This is a particularly important topic, always up to date and resistant to the passage of time and political changes.
Each of us worries about what will happen to our loved ones after our death and whether they will have a properly prosperous life. By default, everyone is thinking about making a will. Do we always have full power over disposing of assets as a testator?
Disposing of property after death
The first and one of the best-known property security options is, of course, a will. What to do if it is missing? Even without a will, assets are inherited – inheritance from the law remains.
I am talking about the reserved share, but what is it and how does it protect the interests of the family? According to the legislator, there are restrictions on the disposal of your property. Many of you probably think that the owner can freely manage property that he could reach after death. The law requires, however, that part of it falls to the children or spouse.
We note that the reserved share is determined on the basis
The inheritance share that would fall to the person entitled to statutory inheritance. In Polish law, there are three options for inheriting inheritance: – From a will, – from a bill, – partly from a will and from a bill.

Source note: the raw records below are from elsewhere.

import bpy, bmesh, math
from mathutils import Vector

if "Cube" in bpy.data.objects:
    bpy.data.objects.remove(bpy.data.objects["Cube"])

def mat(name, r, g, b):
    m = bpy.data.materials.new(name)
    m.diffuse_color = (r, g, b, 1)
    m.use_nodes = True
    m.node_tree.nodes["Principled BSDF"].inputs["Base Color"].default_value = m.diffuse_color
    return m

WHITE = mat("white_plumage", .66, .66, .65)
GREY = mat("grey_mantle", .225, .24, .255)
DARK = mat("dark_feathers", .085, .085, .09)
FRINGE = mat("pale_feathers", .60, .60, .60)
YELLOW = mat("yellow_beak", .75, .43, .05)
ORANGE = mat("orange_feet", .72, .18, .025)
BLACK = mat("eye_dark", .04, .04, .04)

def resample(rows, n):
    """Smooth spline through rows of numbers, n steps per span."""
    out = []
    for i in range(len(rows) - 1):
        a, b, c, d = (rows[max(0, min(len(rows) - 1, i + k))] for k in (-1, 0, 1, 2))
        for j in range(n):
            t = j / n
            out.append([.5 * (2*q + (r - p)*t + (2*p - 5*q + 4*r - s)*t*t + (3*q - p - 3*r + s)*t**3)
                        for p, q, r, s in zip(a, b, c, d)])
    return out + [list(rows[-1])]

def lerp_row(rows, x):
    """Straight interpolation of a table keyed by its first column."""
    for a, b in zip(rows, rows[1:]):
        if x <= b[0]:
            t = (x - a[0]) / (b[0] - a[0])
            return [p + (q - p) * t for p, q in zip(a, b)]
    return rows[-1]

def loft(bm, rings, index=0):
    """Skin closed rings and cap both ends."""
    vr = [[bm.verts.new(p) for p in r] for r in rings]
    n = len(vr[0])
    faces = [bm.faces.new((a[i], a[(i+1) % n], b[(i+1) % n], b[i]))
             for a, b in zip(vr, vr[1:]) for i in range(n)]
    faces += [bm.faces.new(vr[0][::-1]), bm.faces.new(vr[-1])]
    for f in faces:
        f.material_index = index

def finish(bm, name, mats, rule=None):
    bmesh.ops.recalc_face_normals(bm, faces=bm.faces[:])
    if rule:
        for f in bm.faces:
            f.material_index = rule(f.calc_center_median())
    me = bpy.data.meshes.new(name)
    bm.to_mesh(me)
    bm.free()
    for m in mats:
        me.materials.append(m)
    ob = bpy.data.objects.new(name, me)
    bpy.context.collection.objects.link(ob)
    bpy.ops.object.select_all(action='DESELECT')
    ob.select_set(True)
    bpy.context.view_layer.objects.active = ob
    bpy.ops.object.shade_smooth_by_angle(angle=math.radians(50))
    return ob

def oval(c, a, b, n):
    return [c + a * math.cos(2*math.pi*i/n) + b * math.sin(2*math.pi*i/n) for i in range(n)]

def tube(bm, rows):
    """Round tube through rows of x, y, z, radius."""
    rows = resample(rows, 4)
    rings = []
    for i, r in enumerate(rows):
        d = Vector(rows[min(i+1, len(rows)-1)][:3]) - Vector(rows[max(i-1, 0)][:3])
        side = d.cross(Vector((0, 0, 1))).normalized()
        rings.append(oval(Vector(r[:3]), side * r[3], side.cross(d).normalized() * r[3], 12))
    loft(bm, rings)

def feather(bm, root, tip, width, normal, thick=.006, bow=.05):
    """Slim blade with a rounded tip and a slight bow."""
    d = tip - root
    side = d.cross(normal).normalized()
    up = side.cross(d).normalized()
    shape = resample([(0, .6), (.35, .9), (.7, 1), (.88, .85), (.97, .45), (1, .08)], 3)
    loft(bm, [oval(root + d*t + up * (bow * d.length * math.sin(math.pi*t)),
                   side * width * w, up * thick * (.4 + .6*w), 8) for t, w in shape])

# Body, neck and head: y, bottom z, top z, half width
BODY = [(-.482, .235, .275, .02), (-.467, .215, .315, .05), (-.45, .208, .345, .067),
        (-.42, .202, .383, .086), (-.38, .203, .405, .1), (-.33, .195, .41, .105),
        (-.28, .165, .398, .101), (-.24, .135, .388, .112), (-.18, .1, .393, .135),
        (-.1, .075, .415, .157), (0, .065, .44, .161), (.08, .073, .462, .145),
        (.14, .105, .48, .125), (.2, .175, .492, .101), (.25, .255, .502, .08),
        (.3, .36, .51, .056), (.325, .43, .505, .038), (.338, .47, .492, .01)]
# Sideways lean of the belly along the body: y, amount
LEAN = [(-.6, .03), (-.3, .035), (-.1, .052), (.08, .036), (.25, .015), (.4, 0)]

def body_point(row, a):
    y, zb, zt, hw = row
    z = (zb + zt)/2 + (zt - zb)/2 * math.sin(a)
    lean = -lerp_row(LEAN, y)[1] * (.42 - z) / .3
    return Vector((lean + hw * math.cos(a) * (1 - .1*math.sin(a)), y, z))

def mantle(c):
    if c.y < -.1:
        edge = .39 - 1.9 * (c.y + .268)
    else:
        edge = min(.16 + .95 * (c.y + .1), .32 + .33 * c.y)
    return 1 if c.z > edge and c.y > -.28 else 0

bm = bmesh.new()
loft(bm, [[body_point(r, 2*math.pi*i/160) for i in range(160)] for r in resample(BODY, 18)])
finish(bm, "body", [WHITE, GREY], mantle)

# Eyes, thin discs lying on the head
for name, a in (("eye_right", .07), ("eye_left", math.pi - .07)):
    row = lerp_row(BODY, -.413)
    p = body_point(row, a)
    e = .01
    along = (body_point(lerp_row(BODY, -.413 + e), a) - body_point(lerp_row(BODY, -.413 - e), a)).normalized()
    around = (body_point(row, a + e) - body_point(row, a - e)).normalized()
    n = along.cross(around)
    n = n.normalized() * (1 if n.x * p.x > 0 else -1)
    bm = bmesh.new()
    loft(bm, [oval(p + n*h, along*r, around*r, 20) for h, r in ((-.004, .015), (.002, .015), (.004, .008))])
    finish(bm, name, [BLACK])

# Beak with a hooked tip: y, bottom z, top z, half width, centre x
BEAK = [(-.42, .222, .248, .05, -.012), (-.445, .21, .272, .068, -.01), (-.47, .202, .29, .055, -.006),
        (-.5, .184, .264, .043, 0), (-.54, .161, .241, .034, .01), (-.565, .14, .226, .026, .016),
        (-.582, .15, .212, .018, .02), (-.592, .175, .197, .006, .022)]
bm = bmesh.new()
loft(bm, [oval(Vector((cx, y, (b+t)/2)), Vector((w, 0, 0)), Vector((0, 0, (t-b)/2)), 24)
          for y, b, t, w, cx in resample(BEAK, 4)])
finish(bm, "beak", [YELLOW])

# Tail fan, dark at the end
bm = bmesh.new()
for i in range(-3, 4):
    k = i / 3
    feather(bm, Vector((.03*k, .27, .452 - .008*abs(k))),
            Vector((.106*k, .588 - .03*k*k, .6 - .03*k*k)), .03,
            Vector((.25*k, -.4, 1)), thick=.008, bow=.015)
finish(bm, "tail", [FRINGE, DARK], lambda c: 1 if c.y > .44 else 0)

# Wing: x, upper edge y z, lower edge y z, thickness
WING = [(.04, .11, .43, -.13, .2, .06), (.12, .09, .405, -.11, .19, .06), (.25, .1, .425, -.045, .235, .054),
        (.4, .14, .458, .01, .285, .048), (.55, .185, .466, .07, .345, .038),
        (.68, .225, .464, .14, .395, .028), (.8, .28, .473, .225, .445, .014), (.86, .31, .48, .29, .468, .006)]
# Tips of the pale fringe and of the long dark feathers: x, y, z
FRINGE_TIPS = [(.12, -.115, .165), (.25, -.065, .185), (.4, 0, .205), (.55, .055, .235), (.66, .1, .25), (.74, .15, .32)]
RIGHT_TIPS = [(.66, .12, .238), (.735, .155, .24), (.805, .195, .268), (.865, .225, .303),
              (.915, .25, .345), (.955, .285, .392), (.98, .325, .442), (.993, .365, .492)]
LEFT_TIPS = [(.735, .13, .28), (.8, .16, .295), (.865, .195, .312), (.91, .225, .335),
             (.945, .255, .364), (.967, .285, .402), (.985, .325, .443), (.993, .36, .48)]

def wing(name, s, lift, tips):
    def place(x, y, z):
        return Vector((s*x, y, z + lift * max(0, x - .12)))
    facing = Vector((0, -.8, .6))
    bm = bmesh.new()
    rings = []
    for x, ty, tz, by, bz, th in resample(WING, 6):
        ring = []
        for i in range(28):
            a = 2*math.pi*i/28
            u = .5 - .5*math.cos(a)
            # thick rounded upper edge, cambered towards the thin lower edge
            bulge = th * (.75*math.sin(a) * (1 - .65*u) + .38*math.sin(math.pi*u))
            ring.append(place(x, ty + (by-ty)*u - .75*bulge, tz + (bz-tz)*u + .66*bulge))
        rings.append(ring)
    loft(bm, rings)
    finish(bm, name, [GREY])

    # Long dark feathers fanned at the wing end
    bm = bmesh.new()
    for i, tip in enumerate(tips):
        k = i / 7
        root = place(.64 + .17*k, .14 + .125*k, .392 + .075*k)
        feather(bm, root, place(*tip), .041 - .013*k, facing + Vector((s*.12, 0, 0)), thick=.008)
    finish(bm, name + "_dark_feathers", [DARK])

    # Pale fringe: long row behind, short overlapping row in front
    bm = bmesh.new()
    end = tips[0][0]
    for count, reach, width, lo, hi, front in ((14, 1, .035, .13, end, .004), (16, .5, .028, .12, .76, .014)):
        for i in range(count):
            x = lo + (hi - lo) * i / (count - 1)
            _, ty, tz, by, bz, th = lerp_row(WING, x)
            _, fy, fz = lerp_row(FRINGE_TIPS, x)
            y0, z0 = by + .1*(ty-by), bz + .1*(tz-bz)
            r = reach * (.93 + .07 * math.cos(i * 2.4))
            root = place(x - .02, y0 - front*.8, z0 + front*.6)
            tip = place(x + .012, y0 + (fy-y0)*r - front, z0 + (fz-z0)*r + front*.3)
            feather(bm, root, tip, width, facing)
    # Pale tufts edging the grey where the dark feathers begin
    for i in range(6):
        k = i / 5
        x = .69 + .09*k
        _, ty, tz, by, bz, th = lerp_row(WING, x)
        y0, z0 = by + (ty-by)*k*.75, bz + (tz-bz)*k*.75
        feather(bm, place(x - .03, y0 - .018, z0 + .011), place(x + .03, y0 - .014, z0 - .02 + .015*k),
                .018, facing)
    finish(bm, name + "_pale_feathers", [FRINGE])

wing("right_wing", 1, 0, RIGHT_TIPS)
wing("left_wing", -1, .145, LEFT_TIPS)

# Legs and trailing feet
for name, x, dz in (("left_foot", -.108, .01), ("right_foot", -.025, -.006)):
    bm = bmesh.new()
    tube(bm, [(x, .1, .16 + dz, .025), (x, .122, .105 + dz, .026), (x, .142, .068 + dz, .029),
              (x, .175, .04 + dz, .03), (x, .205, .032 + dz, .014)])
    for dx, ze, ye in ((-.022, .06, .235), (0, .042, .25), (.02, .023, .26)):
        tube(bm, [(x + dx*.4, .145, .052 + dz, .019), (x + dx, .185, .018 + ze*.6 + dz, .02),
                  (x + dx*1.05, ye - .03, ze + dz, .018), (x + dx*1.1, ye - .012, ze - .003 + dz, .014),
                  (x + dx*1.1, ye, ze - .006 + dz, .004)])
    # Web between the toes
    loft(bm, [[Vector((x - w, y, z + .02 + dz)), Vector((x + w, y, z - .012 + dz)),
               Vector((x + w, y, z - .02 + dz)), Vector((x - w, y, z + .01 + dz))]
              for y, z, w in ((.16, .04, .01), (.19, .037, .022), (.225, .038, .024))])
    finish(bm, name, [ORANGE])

When the testator writes in his will that he transfers all the property, e.g. to a person who does not belong to the family (a new partner), there is still an appointment to inheritance from the act.
In this way, the ascendants, who are the testator’s parents, and the descendants, who are the children, are entitled to half the property. When children are underage or unable to work, they can receive up to 2/3 of their share in the inheritance.
Inheritance from the act is in the following order
The testator’s children and spouse. The property is divided between them equally, except that the portion attributable to the spouse may not be less than ¼ of the total estate.
In the event of the child’s death, the property automatically passes to his offspring, then to his grandchildren. On the other hand, if she has no children, the inheritance falls on her spouse and parents – they are entitled to a quarter of the estate.